Emory Report
December 12, 2005
Volume 58, Number 14


Emory Report homepage  

December 12 , 2005
Stay in touch with weekly news podcast

BY katherine Baust lukens

Even for those people who don’t (yet) have an iPod or similar mp3 player, it’s impossible to miss the vast number of students hopping onto the digital music revolution and sporting those slender white earphones like a fashion accessory.

No longer just a music player, the iPod and its competitors are rapidly transforming the radio broadcast industry—with television and cable following not far behind, now that Apple has expanded the iPod’s utility from storing and reproducing music to “podcasting,” by adding podcasts as a category to its popular iTunes software.

Now, Emory community members interested in a brief synopsis of happenings on campus can catch this new wave and listen to the “Emory Week in Review,” a weekly podcast, written and narrated by Curt Carlson, senior associate vice president of public affairs, and Tiffany Davis, media relations coordinator.

“Alumni who want to stay connected to the University in a new, personal way, and even Emory’s on-campus community members, will find this an appealing way to quickly learn about and experience a taste of happenings in their own backyard,” Carlson said.

In a nutshell, podcasting is a way of distributing audio and visual information via the Internet by automatically transferring the information to a computer.
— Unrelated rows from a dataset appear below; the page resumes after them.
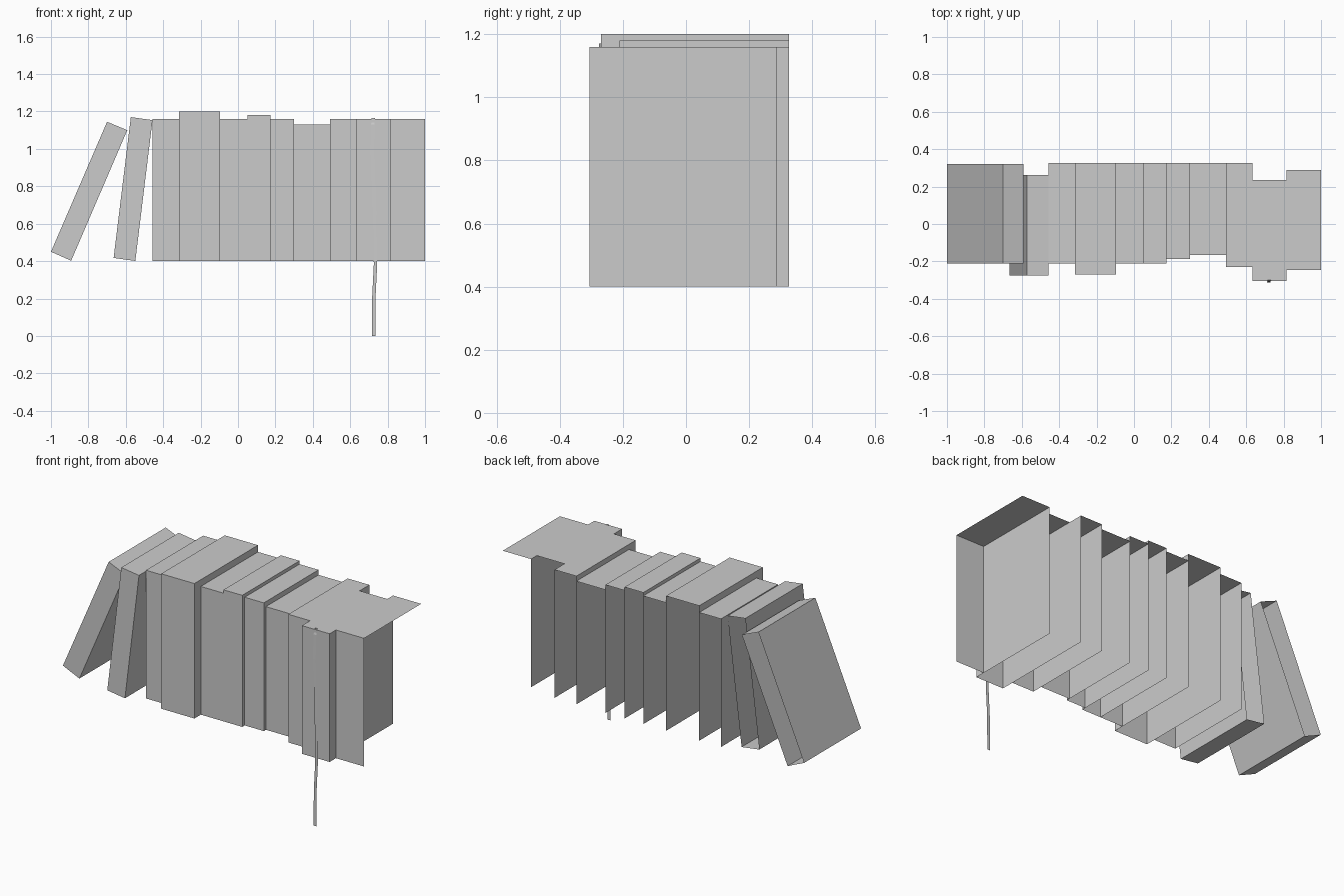
import bpy, bmesh

if "Cube" in bpy.data.objects:
    bpy.data.objects.remove(bpy.data.objects["Cube"])


def make_object(name, quads):
    # each quad is four points; shared corners are welded
    bm = bmesh.new()
    for q in quads:
        bm.faces.new([bm.verts.new(p) for p in q])
    bmesh.ops.remove_doubles(bm, verts=bm.verts, dist=1e-5)
    mesh = bpy.data.meshes.new(name)
    bm.to_mesh(mesh)
    bm.free()
    ob = bpy.data.objects.new(name, mesh)
    bpy.context.collection.objects.link(ob)
    return ob


def book(name, outline, front, back, open_edges=()):
    # outline seen from the front: bottom left, bottom right, top right, top left
    # edges: 0 bottom, 1 right cover, 2 top, 3 left cover; the rear is open
    f = [(x, front, z) for x, z in outline]
    b = [(x, back, z) for x, z in outline]
    quads = [f]
    for i in range(4):
        if i not in open_edges:
            j = (i + 1) % 4
            quads.append([f[j], f[i], b[i], b[j]])
    return make_object(name, quads)


# leaning books
book("leaning_book_outer", [(-1.0, .45), (-.892, .402), (-.592, 1.10), (-.70, 1.145)], -.212, .322)
book("leaning_book_inner", [(-.665, .417), (-.549, .401), (-.457, 1.154), (-.573, 1.17)], -.275, .263)

# upright books: left, right, top height, front, back
BASE = .40
uprights = [
    (-.457, -.315, 1.16, -.21, .326),
    (-.315, -.097, 1.20, -.27, .326),
    (-.097, .052, 1.16, -.21, .326),
    (.052, .175, 1.18, -.21, .326),
    (.175, .30, 1.16, -.187, .326),
    (.30, .491, 1.13, -.167, .326),
    (.491, .634, 1.16, -.23, .326),
    (.634, .815, 1.16, -.306, .234),
    (.815, 1.0, 1.16, -.247, .288),
]
for n, (x0, x1, top, front, back) in enumerate(uprights, 1):
    last = n == len(uprights)
    book(f"upright_book_{n}", [(x0, BASE), (x1, BASE), (x1, top), (x0, top)],
         front, back, (0, 1) if last else (0,))

# bookmark ribbon hanging down in front
path = [(.724, -.300, 1.166), (.721, -.309, 1.13), (.718, -.311, .985), (.731, -.313, .65),
        (.735, -.314, .38), (.726, -.314, .20), (.725, -.314, 0)]
w = .009
make_object("bookmark_ribbon", [
    [(a[0] - w, a[1], a[2]), (b[0] - w, b[1], b[2]), (b[0] + w, b[1], b[2]), (a[0] + w, a[1], a[2])]
    for a, b in zip(path, path[1:])])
It then can be uploaded to mp3 players or transferred into other portable music formats, allowing users to subscribe to audio content (such as segments of news programming from National Public Radio) beyond music.

“The stories are timely, carry a certain amount of human interest, reinforce the themes of the strategic plan, or have as part of the content a good sound actuality that will add listenability to the story,” Carlson said.

Slowly, universities are beginning to dip their toes into the exploding world of electronic media. For example, Duke University recently gave out free iPods to an incoming freshmen class, and just this semester Emory chemistry Assistant Professor Justin Gallivan started podcasting his lectures.

“The feedback has been overwhelmingly positive,” Gallivan said. “The students love it because they can listen to the podcast anywhere, whether on a bus from Clairmont Campus or on a plane on the way to an interview, and they can replay parts of the lectures as often as they need.”

Gallivan uses what is called an “enhanced podcast,” which has the ability to display artwork. “I use a lot of visuals in my class, and this enables me to have pictures from lectures, pictures of the blackboards, slides and/or links to the Web,” he said. “That way, students can hear my lecture and see the visual at the same time.”

“Just as universities have been ‘print-literate’ over the ages, now is their opportunity to become ‘electronic media-literate’ or ‘video-literate,’ and learn how to communicate with audiences in ever more dynamic and effective ways,” Carlson said. “Our new little podcast is just the tip of the iceberg of what’s possible.”

The Emory Week in Review is available at www.news.emory.edu/pods/. Community members interested in submitting story ideas should e-mail Davis at tdavis5@emory.edu.